## [EXERCISE DIRECTIONS]
Give back the entries in full, exactly as they are written.

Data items
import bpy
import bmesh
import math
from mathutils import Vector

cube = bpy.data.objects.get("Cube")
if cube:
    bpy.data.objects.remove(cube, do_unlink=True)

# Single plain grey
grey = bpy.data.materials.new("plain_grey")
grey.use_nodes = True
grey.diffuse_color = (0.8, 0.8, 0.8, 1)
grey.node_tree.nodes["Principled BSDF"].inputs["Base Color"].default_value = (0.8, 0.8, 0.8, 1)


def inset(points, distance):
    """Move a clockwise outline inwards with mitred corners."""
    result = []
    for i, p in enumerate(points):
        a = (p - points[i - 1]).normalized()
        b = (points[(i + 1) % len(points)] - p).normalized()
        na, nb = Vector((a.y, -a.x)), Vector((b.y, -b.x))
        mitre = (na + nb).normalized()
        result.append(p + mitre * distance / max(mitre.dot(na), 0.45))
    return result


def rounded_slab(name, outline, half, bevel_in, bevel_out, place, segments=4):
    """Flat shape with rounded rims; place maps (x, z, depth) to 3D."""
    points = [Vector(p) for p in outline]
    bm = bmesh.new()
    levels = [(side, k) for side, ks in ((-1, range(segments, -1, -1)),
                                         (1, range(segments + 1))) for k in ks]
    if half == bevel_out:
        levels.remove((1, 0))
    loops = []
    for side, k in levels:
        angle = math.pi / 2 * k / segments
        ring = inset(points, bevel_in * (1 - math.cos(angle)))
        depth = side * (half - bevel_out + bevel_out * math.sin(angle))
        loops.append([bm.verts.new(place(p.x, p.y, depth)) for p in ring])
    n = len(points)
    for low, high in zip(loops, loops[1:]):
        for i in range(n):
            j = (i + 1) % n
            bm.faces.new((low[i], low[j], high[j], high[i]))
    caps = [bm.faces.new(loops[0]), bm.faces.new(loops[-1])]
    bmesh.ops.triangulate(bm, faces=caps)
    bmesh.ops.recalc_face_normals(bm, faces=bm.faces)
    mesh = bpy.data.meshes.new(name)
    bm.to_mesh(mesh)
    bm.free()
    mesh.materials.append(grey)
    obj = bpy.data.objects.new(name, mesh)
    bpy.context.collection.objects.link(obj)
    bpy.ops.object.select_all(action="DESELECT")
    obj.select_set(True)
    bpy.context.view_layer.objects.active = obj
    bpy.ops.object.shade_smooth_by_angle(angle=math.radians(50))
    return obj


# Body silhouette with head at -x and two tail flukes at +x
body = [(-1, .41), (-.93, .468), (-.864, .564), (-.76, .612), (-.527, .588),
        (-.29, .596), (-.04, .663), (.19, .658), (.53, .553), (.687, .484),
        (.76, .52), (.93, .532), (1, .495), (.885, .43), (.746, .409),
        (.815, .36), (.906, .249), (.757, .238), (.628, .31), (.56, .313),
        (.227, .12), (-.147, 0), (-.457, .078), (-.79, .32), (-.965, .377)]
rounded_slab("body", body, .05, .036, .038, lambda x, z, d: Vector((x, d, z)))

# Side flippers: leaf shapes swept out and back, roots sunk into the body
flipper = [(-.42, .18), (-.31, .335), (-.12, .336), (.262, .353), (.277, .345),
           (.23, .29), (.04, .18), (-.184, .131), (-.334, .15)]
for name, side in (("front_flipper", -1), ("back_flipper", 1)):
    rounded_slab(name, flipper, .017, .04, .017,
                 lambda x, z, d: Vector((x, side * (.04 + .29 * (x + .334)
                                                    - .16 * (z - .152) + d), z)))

## [EXERCISE OUTPUT]
import bpy
import bmesh
import math
from mathutils import Vector

cube = bpy.data.objects.get("Cube")
if cube:
    bpy.data.objects.remove(cube, do_unlink=True)

# Single plain grey
grey = bpy.data.materials.new("plain_grey")
grey.use_nodes = True
grey.diffuse_color = (0.8, 0.8, 0.8, 1)
grey.node_tree.nodes["Principled BSDF"].inputs["Base Color"].default_value = (0.8, 0.8, 0.8, 1)


def inset(points, distance):
    """Move a clockwise outline inwards with mitred corners."""
    result = []
    for i, p in enumerate(points):
        a = (p - points[i - 1]).normalized()
        b = (points[(i + 1) % len(points)] - p).normalized()
        na, nb = Vector((a.y, -a.x)), Vector((b.y, -b.x))
        mitre = (na + nb).normalized()
        result.append(p + mitre * distance / max(mitre.dot(na), 0.45))
    return result


def rounded_slab(name, outline, half, bevel_in, bevel_out, place, segments=4):
    """Flat shape with rounded rims; place maps (x, z, depth) to 3D."""
    points = [Vector(p) for p in outline]
    bm = bmesh.new()
    levels = [(side, k) for side, ks in ((-1, range(segments, -1, -1)),
                                         (1, range(segments + 1))) for k in ks]
    if half == bevel_out:
        levels.remove((1, 0))
    loops = []
    for side, k in levels:
        angle = math.pi / 2 * k / segments
        ring = inset(points, bevel_in * (1 - math.cos(angle)))
        depth = side * (half - bevel_out + bevel_out * math.sin(angle))
        loops.append([bm.verts.new(place(p.x, p.y, depth)) for p in ring])
    n = len(points)
    for low, high in zip(loops, loops[1:]):
        for i in range(n):
            j = (i + 1) % n
            bm.faces.new((low[i], low[j], high[j], high[i]))
    caps = [bm.faces.new(loops[0]), bm.faces.new(loops[-1])]
    bmesh.ops.triangulate(bm, faces=caps)
    bmesh.ops.recalc_face_normals(bm, faces=bm.faces)
    mesh = bpy.data.meshes.new(name)
    bm.to_mesh(mesh)
    bm.free()
    mesh.materials.append(grey)
    obj = bpy.data.objects.new(name, mesh)
    bpy.context.collection.objects.link(obj)
    bpy.ops.object.select_all(action="DESELECT")
    obj.select_set(True)
    bpy.context.view_layer.objects.active = obj
    bpy.ops.object.shade_smooth_by_angle(angle=math.radians(50))
    return obj


# Body silhouette with head at -x and two tail flukes at +x
body = [(-1, .41), (-.93, .468), (-.864, .564), (-.76, .612), (-.527, .588),
        (-.29, .596), (-.04, .663), (.19, .658), (.53, .553), (.687, .484),
        (.76, .52), (.93, .532), (1, .495), (.885, .43), (.746, .409),
        (.815, .36), (.906, .249), (.757, .238), (.628, .31), (.56, .313),
        (.227, .12), (-.147, 0), (-.457, .078), (-.79, .32), (-.965, .377)]
rounded_slab("body", body, .05, .036, .038, lambda x, z, d: Vector((x, d, z)))

# Side flippers: leaf shapes swept out and back, roots sunk into the body
flipper = [(-.42, .18), (-.31, .335), (-.12, .336), (.262, .353), (.277, .345),
           (.23, .29), (.04, .18), (-.184, .131), (-.334, .15)]
for name, side in (("front_flipper", -1), ("back_flipper", 1)):
    rounded_slab(name, flipper, .017, .04, .017,
                 lambda x, z, d: Vector((x, side * (.04 + .29 * (x + .334)
                                                    - .16 * (z - .152) + d), z)))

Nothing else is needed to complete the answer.